To test the hypothesis that the vocabulary size of a tagger depends on her or his age I test the following: Given my observations, are all age groups likely to have the same vocabulary size, i.e, are the differences I observed just random noise? Since the distributions within each age group are far from Gaussian I can’t use a standard ANOVA. Instead I use the non-parametric version of a one-way ANOVA which is the Kruskal-Wallis test. In particular, I use the test to compute a p-value. The p-value is the probability that I would have made the same observation if the hypothesis that there is no difference between age groups would be true. (Thus smaller p-values are better. Usually one would expect at least a value below 0.05 before accepting an alternative hypothesis.) In this case the resulting p-value is nice and low indicating that it's extremely unlikely that older users don't have larger vocabularies.

Here are the results, and below is the Python code.

age || % non taggers || tagger's median
vocabulary size
14-19 || 41.3-48.1 || 6
19-22 || 37.5-43.6 || 7
22-25 || 40.6-47.3 || 9
25-30 || 34.8-41.4 || 8
30-60 || 28.4-36.0 || 13
Kruskal-Wallis p-value: 1.04e-008

from scipy.stats.stats import kruskal
from numpy import asarray

def print_stats(age_tags):
age_groups = (14,19,22,25,30,60)
ll = []
print "age || % non taggers || " + \
"tagger's median \n" + \
" vocabulary size"
for i in xrange(0,len(age_groups)-1):
nonzeros = [];
zero_count = 0
for j in xrange(age_groups[i],age_groups[i+1]):
for item in age_tags[j]:
if item!=0:
zero_count += 1
conf = binom_confidence(
print \
"%d-%d || %8.1f-%.1f || %2d" % \
p = kruskal(*(asarray(ll[i]) for i in
print "Kruskal-Wallis p-value: %.2e" % p

Btw, that part where I use eval to convert my lists into function arguments could hardly be any uglier.
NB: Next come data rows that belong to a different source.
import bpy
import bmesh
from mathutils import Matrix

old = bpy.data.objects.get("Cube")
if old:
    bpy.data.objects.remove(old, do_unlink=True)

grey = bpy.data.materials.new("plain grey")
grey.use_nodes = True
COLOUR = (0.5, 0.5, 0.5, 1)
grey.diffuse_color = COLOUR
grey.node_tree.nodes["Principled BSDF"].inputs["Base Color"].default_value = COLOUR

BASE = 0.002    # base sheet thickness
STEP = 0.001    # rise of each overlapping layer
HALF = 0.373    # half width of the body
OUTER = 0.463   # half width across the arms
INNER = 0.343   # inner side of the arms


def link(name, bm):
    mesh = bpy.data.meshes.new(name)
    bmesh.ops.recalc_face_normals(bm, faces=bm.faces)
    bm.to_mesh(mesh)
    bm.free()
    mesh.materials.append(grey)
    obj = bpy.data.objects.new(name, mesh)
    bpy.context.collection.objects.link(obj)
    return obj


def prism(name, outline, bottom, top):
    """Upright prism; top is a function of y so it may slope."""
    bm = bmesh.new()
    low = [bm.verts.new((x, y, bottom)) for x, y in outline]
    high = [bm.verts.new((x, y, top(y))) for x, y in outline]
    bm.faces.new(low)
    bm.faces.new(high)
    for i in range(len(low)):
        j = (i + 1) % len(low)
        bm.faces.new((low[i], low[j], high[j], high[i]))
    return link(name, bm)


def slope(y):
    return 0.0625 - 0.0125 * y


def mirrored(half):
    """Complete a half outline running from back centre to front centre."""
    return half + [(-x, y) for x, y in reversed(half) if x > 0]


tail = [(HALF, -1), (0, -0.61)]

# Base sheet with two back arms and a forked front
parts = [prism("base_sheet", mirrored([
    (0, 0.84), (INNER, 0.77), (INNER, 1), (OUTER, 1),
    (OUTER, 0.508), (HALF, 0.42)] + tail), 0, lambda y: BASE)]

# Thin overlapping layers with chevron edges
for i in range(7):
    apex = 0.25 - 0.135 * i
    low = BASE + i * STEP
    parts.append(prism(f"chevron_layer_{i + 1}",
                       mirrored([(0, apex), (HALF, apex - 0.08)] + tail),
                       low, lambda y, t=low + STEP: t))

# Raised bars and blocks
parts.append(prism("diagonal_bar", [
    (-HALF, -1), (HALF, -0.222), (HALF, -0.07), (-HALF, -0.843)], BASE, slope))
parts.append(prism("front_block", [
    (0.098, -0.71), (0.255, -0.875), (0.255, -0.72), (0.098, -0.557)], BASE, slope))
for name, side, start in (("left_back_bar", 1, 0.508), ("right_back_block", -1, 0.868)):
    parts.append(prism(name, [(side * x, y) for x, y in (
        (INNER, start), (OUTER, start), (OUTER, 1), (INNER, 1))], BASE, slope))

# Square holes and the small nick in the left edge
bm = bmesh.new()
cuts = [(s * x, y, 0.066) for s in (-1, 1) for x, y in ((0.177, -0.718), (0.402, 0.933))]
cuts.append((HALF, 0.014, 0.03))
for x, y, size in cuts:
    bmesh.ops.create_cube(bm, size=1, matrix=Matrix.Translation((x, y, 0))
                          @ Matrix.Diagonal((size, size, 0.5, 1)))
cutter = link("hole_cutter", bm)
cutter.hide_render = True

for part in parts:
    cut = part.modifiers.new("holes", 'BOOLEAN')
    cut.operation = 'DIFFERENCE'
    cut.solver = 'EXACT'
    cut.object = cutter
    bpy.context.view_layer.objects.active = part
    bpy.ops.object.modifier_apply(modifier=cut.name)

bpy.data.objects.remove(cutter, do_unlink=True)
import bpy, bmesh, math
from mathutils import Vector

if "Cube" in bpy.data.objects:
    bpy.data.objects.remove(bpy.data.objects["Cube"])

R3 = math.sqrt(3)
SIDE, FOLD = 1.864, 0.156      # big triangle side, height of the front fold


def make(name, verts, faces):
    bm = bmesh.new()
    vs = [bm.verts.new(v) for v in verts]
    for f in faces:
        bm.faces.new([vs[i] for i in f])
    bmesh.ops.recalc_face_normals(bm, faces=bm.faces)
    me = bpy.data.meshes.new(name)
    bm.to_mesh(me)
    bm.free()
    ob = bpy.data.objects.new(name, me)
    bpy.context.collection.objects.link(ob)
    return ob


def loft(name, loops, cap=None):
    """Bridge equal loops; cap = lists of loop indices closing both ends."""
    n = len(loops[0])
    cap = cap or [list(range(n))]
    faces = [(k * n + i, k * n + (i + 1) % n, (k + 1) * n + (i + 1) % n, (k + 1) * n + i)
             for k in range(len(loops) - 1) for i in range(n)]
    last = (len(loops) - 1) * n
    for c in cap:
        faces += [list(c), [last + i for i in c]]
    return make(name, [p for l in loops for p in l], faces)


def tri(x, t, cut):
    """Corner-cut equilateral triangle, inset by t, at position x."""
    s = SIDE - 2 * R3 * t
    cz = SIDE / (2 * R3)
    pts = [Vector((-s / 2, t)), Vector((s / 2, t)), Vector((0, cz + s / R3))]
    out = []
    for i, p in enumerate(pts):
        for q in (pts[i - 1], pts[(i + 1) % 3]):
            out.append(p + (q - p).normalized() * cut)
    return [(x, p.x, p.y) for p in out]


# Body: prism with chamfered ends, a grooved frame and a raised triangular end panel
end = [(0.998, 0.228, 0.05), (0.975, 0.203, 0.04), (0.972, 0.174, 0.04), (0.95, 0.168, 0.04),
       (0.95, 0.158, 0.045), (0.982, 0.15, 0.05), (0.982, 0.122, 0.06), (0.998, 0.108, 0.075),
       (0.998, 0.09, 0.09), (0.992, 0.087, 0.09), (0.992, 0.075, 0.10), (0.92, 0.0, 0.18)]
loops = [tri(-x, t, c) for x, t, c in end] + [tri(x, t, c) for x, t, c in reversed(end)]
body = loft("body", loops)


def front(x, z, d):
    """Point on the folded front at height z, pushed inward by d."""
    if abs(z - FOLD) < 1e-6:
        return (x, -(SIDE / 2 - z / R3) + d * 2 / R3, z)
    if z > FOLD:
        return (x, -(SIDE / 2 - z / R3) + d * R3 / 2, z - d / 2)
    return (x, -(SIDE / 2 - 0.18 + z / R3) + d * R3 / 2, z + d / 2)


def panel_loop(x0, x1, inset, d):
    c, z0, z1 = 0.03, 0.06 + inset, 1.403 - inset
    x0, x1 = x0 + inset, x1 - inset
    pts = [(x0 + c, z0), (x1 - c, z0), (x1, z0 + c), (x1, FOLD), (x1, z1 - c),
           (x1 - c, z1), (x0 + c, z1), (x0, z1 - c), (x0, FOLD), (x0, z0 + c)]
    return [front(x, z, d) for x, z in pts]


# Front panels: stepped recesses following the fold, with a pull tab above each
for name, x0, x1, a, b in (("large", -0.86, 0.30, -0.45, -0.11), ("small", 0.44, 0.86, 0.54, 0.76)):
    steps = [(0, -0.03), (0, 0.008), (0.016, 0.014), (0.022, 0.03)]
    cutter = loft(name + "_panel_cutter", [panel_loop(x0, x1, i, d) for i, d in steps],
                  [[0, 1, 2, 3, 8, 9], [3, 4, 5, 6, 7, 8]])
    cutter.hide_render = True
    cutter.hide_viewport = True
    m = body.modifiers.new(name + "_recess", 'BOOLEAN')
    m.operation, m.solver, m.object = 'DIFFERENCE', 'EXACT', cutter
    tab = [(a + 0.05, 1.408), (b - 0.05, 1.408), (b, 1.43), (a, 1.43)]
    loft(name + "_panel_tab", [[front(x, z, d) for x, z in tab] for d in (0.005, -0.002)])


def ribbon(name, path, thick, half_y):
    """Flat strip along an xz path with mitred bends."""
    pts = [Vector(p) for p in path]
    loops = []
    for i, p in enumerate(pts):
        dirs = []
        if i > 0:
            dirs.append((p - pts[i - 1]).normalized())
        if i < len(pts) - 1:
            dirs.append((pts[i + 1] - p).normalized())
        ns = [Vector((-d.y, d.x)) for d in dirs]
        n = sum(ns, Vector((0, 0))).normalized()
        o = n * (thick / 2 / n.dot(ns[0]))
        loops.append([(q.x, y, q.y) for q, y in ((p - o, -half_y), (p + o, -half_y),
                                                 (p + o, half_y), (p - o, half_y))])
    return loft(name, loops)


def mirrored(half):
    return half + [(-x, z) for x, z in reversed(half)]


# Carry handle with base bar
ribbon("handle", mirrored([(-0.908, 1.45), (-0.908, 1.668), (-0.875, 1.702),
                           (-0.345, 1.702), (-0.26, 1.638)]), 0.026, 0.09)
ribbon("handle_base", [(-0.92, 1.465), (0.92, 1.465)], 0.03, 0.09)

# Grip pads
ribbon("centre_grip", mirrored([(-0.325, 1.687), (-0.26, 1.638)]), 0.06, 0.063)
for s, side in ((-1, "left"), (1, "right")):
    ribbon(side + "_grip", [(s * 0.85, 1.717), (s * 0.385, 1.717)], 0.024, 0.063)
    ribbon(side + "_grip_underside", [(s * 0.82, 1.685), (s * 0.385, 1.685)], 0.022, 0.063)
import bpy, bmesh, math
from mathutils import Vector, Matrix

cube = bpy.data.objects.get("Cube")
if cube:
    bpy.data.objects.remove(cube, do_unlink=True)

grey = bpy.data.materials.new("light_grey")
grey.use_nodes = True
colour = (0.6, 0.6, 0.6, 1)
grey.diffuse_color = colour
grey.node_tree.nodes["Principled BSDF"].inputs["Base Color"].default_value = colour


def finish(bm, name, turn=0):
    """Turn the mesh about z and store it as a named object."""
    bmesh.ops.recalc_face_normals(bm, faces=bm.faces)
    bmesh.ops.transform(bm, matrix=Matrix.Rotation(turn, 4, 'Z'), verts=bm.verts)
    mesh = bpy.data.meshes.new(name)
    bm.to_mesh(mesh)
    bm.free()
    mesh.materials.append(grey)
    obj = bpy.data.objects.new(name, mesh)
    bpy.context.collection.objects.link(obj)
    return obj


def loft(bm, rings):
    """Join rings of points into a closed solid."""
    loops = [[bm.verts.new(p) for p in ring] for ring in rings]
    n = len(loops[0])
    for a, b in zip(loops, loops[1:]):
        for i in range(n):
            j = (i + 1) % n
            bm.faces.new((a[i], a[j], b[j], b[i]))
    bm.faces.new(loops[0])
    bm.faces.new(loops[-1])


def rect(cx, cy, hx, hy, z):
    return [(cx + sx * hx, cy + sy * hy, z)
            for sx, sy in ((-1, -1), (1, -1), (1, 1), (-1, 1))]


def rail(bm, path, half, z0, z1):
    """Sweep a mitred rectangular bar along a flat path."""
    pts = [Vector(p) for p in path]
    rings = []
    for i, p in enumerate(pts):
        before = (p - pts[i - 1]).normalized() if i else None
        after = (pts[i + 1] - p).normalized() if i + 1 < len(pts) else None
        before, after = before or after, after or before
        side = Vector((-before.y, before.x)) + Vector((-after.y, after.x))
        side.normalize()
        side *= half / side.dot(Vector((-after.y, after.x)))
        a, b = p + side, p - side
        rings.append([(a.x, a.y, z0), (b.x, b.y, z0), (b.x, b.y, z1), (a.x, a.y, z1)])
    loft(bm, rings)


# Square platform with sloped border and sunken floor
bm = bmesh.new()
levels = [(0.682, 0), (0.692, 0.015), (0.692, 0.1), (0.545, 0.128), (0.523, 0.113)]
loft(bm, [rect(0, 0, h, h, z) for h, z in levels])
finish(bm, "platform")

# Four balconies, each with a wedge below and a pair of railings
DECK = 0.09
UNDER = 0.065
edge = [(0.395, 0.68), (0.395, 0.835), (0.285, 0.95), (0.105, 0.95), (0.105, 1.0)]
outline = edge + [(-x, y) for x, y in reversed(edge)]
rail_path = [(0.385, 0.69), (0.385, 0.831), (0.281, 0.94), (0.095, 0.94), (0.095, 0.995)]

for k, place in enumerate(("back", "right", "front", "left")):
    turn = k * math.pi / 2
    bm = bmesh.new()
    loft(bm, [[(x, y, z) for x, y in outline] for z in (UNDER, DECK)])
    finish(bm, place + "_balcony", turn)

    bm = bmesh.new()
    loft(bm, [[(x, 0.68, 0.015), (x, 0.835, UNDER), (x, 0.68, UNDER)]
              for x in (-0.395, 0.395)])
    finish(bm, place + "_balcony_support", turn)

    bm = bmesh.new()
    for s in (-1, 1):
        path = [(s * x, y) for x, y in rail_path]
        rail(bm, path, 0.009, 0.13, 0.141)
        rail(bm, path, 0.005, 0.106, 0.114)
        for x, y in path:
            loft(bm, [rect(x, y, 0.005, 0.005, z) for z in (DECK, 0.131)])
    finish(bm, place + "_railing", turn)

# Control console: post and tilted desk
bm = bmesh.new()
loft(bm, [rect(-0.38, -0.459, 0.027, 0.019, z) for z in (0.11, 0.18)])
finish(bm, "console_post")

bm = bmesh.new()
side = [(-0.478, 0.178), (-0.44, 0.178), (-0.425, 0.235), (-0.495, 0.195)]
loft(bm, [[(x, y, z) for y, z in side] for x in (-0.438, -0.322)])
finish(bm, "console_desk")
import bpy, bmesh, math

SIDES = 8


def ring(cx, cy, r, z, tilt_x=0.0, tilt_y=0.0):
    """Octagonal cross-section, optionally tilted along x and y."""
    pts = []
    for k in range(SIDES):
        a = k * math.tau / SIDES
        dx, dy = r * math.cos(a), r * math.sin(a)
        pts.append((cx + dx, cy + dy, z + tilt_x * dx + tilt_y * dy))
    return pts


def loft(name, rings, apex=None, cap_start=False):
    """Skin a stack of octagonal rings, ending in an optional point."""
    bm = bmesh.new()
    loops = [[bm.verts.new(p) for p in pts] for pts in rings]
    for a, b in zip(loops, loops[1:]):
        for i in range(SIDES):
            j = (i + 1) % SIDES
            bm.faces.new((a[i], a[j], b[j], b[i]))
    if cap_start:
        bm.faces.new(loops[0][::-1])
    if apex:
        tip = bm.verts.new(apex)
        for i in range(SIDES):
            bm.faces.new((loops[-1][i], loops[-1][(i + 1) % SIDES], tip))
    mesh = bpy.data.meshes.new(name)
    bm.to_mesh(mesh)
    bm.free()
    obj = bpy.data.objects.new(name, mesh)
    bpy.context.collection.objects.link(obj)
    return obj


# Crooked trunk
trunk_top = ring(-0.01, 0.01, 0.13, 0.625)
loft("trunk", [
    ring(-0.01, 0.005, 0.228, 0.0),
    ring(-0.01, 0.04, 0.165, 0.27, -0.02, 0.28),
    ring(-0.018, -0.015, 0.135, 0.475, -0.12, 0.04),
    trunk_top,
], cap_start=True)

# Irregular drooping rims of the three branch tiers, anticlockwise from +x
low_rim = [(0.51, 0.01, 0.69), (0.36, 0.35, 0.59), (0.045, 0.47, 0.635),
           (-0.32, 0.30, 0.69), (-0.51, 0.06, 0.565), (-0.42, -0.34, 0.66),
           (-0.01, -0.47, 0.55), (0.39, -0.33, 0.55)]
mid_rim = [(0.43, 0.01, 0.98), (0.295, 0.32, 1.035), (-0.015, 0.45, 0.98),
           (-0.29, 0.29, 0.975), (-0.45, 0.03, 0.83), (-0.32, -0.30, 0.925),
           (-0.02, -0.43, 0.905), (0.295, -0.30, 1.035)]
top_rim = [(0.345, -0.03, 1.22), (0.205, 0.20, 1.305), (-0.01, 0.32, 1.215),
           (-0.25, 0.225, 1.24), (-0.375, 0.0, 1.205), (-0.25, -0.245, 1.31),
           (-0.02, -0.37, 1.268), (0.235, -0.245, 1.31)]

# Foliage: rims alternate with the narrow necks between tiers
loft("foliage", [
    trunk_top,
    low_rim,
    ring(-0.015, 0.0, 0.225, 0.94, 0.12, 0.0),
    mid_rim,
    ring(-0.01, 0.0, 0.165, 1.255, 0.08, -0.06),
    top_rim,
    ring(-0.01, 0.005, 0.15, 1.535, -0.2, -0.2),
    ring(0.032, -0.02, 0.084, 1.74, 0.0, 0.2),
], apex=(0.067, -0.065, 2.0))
I’m sure there must be a better way of doing that? (Thanks Klaas!)


Klaas said...

Yes, there is a better way :) As illustrated by this example, you can use the elements of an iterable as arguments of a function by putting a star (*) in front of it:

>>> def plus(x,y): return x+y
>>> plus(*[1,2])

So something like this is probably what you need:

kruskal(*(asarray(ll[i]) for i in xrange(len(age_groups)-1)))

Elias said...

Thanks Klaas! :-)